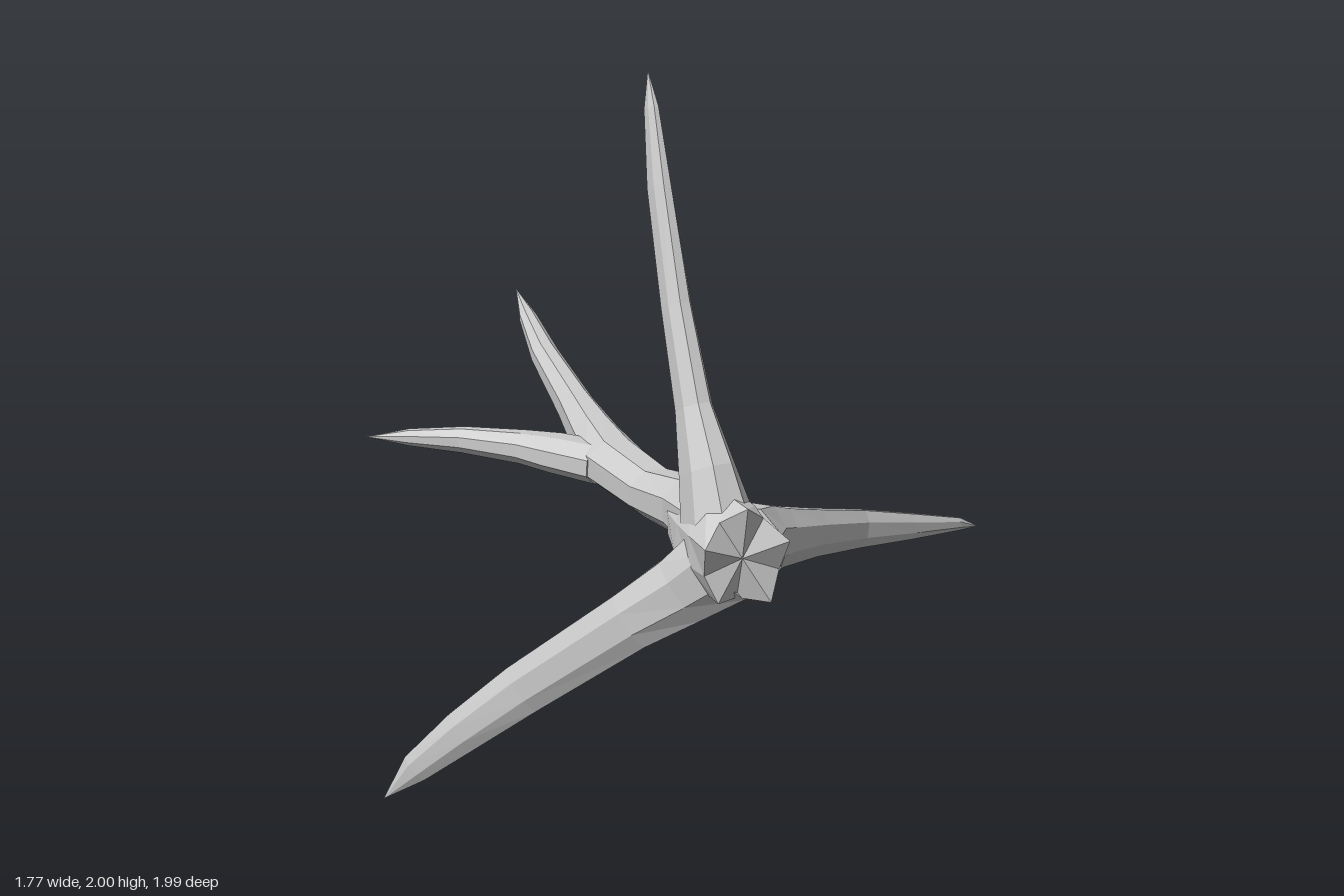
import * as THREE from 'three';

const material = new THREE.MeshStandardMaterial({ color: 0xcccccc, flatShading: true });

// Faceted tapering tube. Each ring is [x, y, z, half width, half height];
// jag(i, j) may return [radius factor, shift along the path] for a corner.
function loft(name, rings, { up = [0, 1, 0], sides = 8, jag = () => [1, 0], capDepth = 0 } = {}) {
  const centres = rings.map(r => new THREE.Vector3(r[0], r[1], r[2]));
  const upDir = new THREE.Vector3(...up);
  const along = centres.map((c, i) => centres[Math.min(i + 1, centres.length - 1)].clone()
    .sub(centres[Math.max(i - 1, 0)]).normalize());
  const corners = rings.map((r, i) => {
    const s = along[i].clone().cross(upDir).normalize();
    const n = s.clone().cross(along[i]);
    return Array.from({ length: sides }, (_, j) => {
      const t = ((j + 0.5) / sides) * Math.PI * 2;
      const [k, shift] = jag(i, j);
      return centres[i].clone()
        .addScaledVector(s, Math.cos(t) * r[3] * k)
        .addScaledVector(n, Math.sin(t) * r[4] * k)
        .addScaledVector(along[i], shift);
    });
  });
  const points = [];
  const last = rings.length - 1;
  const capCentre = centres[0].clone().addScaledVector(along[0], capDepth);
  for (let j = 0; j < sides; j++) {
    const m = (j + 1) % sides;
    points.push(capCentre, corners[0][j], corners[0][m]);
    for (let i = 0; i < last; i++) {
      const a = corners[i][j], b = corners[i][m], c = corners[i + 1][j], d = corners[i + 1][m];
      points.push(a, c, b);
      if (rings[i + 1][3] > 0) points.push(b, c, d);
    }
    if (rings[last][3] > 0) points.push(centres[last], corners[last][m], corners[last][j]);
  }
  const geometry = new THREE.BufferGeometry().setFromPoints(points);
  geometry.computeVertexNormals();
  const mesh = new THREE.Mesh(geometry, material);
  mesh.name = name;
  return mesh;
}

export function createModel() {
  const group = new THREE.Group();
  group.name = 'antler';

  // Knobbly base with a dented, star-shaped front
  const bumps = [0, 0.045, 0.01, 0.05, 0, 0.035, 0.015, 0.055, 0, 0.03];
  group.add(loft('base', [
    [-0.215, 0.805, 0.985, 0.115, 0.135],
    [-0.205, 0.815, 0.87, 0.115, 0.13],
    [-0.19, 0.82, 0.76, 0.11, 0.125],
    [-0.18, 0.83, 0.64, 0.085, 0.1],
  ], {
    sides: 10,
    capDepth: 0.03,
    jag: (i, j) => (i === 0 ? [1.08 - bumps[j] * 4, bumps[j]] : [1 + bumps[(j + i) % 10], 0]),
  }));

  // Long beam running backwards
  group.add(loft('mainBeam', [
    [-0.19, 0.855, 0.76, 0.1, 0.1],
    [-0.175, 0.855, 0.6, 0.09, 0.085],
    [-0.18, 0.848, 0.4, 0.085, 0.07],
    [-0.18, 0.875, 0.15, 0.092, 0.075],
    [-0.145, 0.905, -0.05, 0.072, 0.072],
    [-0.11, 0.95, -0.25, 0.055, 0.06],
    [-0.07, 1.045, -0.55, 0.043, 0.042],
    [-0.02, 1.115, -0.78, 0.028, 0.025],
    [0.035, 1.165, -0.99, 0, 0],
  ]));

  // Short tine forking off the beam
  group.add(loft('beamTine', [
    [-0.2, 0.87, 0.11, 0.09, 0.06],
    [-0.285, 0.88, -0.02, 0.082, 0.056],
    [-0.355, 0.89, -0.09, 0.06, 0.048],
    [-0.48, 0.895, -0.225, 0.042, 0.038],
    [-0.61, 0.897, -0.315, 0.033, 0.024],
    [-0.72, 0.898, -0.37, 0, 0],
  ]));

  // Three long tines spreading from the base
  group.add(loft('upperTine', [
    [-0.21, 0.84, 0.83, 0.1, 0.12],
    [-0.22, 1.0, 0.775, 0.07, 0.1],
    [-0.22, 1.15, 0.7, 0.046, 0.068],
    [-0.215, 1.4, 0.59, 0.037, 0.057],
    [-0.207, 1.7, 0.475, 0.028, 0.052],
    [-0.197, 1.9, 0.41, 0.017, 0.032],
    [-0.195, 2.0, 0.385, 0, 0],
  ], { up: [0, 0, 1] }));

  group.add(loft('leftTine', [
    [-0.13, 0.79, 0.81, 0.115, 0.115],
    [-0.03, 0.78, 0.725, 0.08, 0.1],
    [0.05, 0.767, 0.69, 0.055, 0.086],
    [0.2, 0.742, 0.617, 0.04, 0.07],
    [0.4, 0.705, 0.522, 0.032, 0.057],
    [0.6, 0.672, 0.462, 0.025, 0.04],
    [0.8, 0.641, 0.407, 0.015, 0.02],
    [0.88, 0.62, 0.39, 0, 0],
  ]));

  group.add(loft('rightTine', [
    [-0.22, 0.775, 0.86, 0.085, 0.12],
    [-0.3, 0.69, 0.785, 0.06, 0.1],
    [-0.4, 0.595, 0.69, 0.045, 0.085],
    [-0.6, 0.365, 0.445, 0.038, 0.076],
    [-0.72, 0.225, 0.315, 0.034, 0.064],
    [-0.82, 0.1, 0.21, 0.023, 0.045],
    [-0.89, 0.0, 0.145, 0, 0],
  ]));

  return group;
}
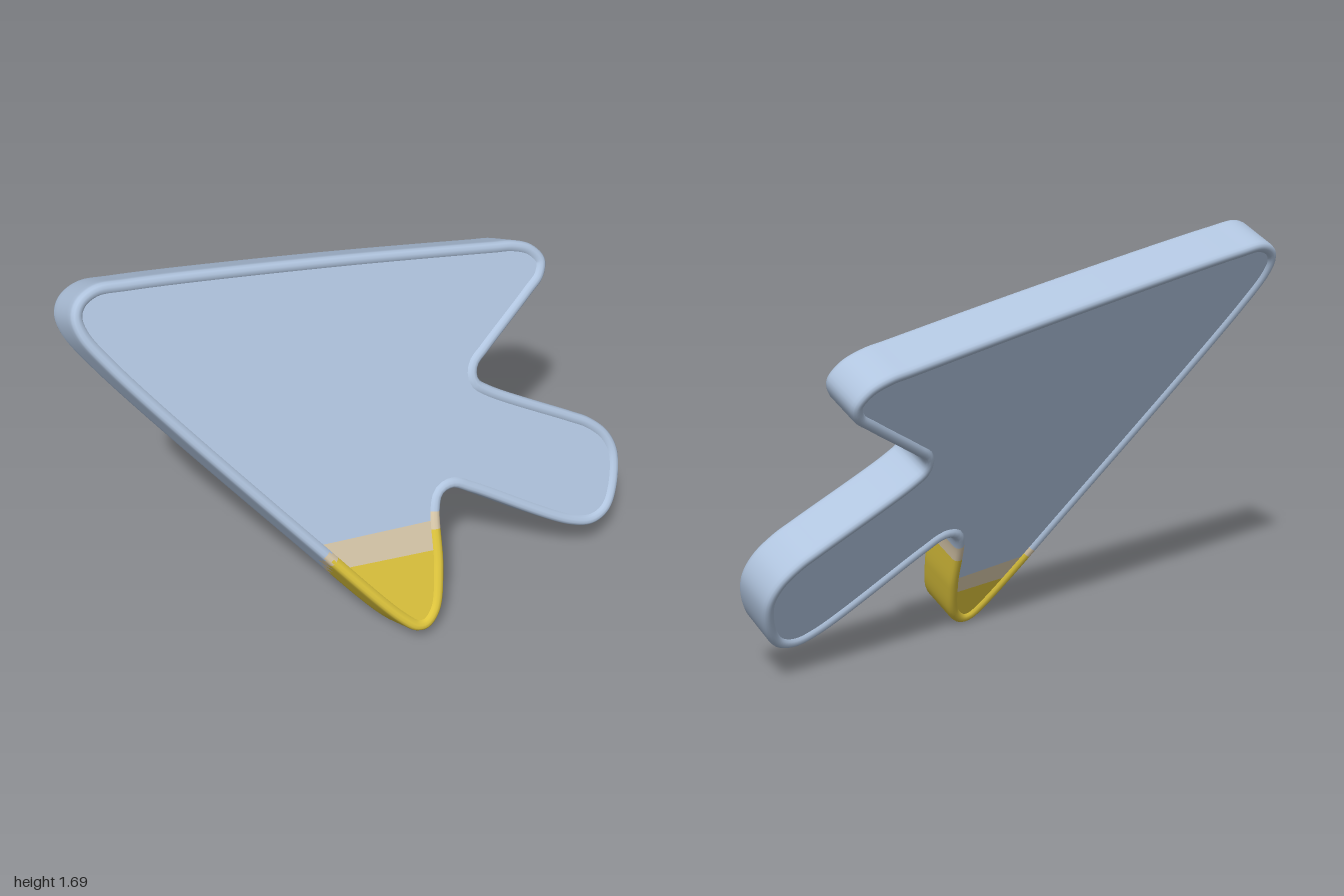
import * as THREE from 'three';

// Plane of the front face: unit normal and distance from the origin
const N = new THREE.Vector3(-0.274, 0.415, 0.868).normalize();
const D = 0.497;
const THICK = 0.21;
const SAMPLES = 420;

// Arrow outline, clockwise, as x and y on the tilted front face
const OUTLINE = [
  [-0.995, 1.54], [-0.99, 1.61], [-0.95, 1.66], [-0.87, 1.69], [-0.74, 1.675],
  [0.01, 1.535], [0.7, 1.39], [0.79, 1.37], [0.866, 1.33], [0.9, 1.265], [0.866, 1.2], [0.786, 1.15],
  [0.52, 1.0], [0.46, 0.963], [0.444, 0.92], [0.48, 0.878],
  [0.8, 0.66], [0.87, 0.61], [0.93, 0.535], [0.946, 0.444], [0.893, 0.31], [0.82, 0.225],
  [0.73, 0.198], [0.626, 0.23], [0.25, 0.508], [0.18, 0.552], [0.13, 0.545], [0.096, 0.497],
  [0.027, 0.283], [-0.053, 0.123], [-0.123, 0.075], [-0.176, 0.08], [-0.23, 0.134],
  [-0.46, 0.524], [-0.94, 1.396],
];

// Half of the rim section: inset from the outline, depth below the front plane
const BEAD = [[0.045, 0.014], [0.037, 0.005], [0.024, 0], [0.011, 0.003], [0.003, 0.011], [0, 0.024]];

export function createModel() {
  const mats = [['steelBlue', 0xb0c4de], ['paleSand', 0xd6c6a8], ['yellow', 0xdcc33c]].map(([name, color]) => {
    const m = new THREE.MeshStandardMaterial({ color });
    m.name = name;
    return m;
  });

  // Local frame with z along the face normal
  const U = new THREE.Vector3(0, 1, 0).cross(N).normalize();
  const V = N.clone().cross(U);
  const arrow = new THREE.Group();
  arrow.name = 'tiltedArrow';
  arrow.quaternion.setFromRotationMatrix(new THREE.Matrix4().makeBasis(U, V, N));

  // Sample the outline in local coordinates
  const curve = new THREE.CatmullRomCurve3(OUTLINE.map(([x, y]) => {
    const p = new THREE.Vector3(x, y, (D - N.x * x - N.y * y) / N.z);
    return new THREE.Vector3(p.dot(U), p.dot(V), 0);
  }), true, 'centripetal');
  curve.arcLengthDivisions = 1500;
  const ring = [];
  for (let i = 0; i < SAMPLES; i++) {
    const p = curve.getPointAt(i / SAMPLES), t = curve.getTangentAt(i / SAMPLES);
    const w = U.clone().multiplyScalar(p.x).addScaledVector(V, p.y).addScaledVector(N, D);
    ring.push({ p, inX: t.y, inY: -t.x, x: w.x, y: w.y });
  }
  const inset = (s, d) => new THREE.Vector2(s.p.x + s.inX * d, s.p.y + s.inY * d);

  // Rim: rounded bead, straight wall, rounded bead
  const wallRows = [0.25, 0.5, 0.75].map((f) => [0, THICK * f]);
  const rows = [...BEAD, ...wallRows, ...BEAD.map(([d, h]) => [d, THICK - h]).reverse()];
  const pos = [];
  for (const [d, h] of rows) {
    for (const s of ring) {
      const q = inset(s, d);
      pos.push(q.x, q.y, D - h);
    }
  }
  const wallColour = (s, f) => {
    if (s.x > 0.16) return 0;
    const right = s.x > -0.13;
    const limit = right ? 0.44 : THREE.MathUtils.lerp(0.45, 0.33, f);
    return s.y < limit ? 2 : s.y < limit + (right ? 0.06 : 0.03) ? 1 : 0;
  };
  const faces = [[], [], []];
  for (let j = 0; j < rows.length - 1; j++) {
    for (let i = 0; i < SAMPLES; i++) {
      const k = (i + 1) % SAMPLES, a = j * SAMPLES, b = a + SAMPLES;
      faces[wallColour(ring[i], rows[j][1] / THICK)].push(a + i, a + k, b + i, a + k, b + k, b + i);
    }
  }
  const rimGeo = new THREE.BufferGeometry();
  rimGeo.setAttribute('position', new THREE.Float32BufferAttribute(pos, 3));
  rimGeo.setIndex(faces.flat());
  let start = 0;
  faces.forEach((f, c) => {
    rimGeo.addGroup(start, f.length, c);
    start += f.length;
  });
  rimGeo.computeVertexNormals();
  const rim = new THREE.Mesh(rimGeo, mats);
  rim.name = 'rim';
  arrow.add(rim);

  // Recessed panels, each cut across the lower prong into body, band and tip
  function addPanels(side, sandLimit, yellowLimit, slope) {
    const back = side === 'back';
    const range = (limit) => {
      const ids = ring.map((s, i) => i).filter((i) => ring[i].x < 0.16 && ring[i].y + slope * ring[i].x < limit);
      return [ids[0], ids[ids.length - 1]];
    };
    const [b0, b1] = range(sandLimit);
    const [t0, t1] = range(yellowLimit);
    const [d, h] = BEAD[0];
    const pts = ring.map((s) => inset(s, d));
    const parts = [
      ['Body', [...pts.slice(0, b0 + 1), ...pts.slice(b1)]],
      ['Band', [...pts.slice(b0, t0 + 1), ...pts.slice(t1, b1 + 1)]],
      ['Tip', pts.slice(t0, t1 + 1)],
    ];
    parts.forEach(([label, outline], c) => {
      const geo = new THREE.ShapeGeometry(new THREE.Shape(
        outline.map((q) => new THREE.Vector2(back ? -q.x : q.x, q.y))));
      if (back) geo.rotateY(Math.PI);
      geo.translate(0, 0, back ? D - THICK + h : D - h);
      const mesh = new THREE.Mesh(geo, mats[c]);
      mesh.name = side + label;
      arrow.add(mesh);
    });
  }
  addPanels('front', 0.475, 0.365, 0.09);
  addPanels('back', 0.33, 0.24, 0);

  const model = new THREE.Group();
  model.name = 'pointerArrow';
  model.add(arrow);
  return model;
}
- - -
**Prompt**
For this exercise, please output exactly the lines above starting at the line with "faces.forEach((f, c) =>" and ending at the line with "band and tip", ends included.

**Result for this exercise**
  faces.forEach((f, c) => {
    rimGeo.addGroup(start, f.length, c);
    start += f.length;
  });
  rimGeo.computeVertexNormals();
  const rim = new THREE.Mesh(rimGeo, mats);
  rim.name = 'rim';
  arrow.add(rim);

  // Recessed panels, each cut across the lower prong into body, band and tip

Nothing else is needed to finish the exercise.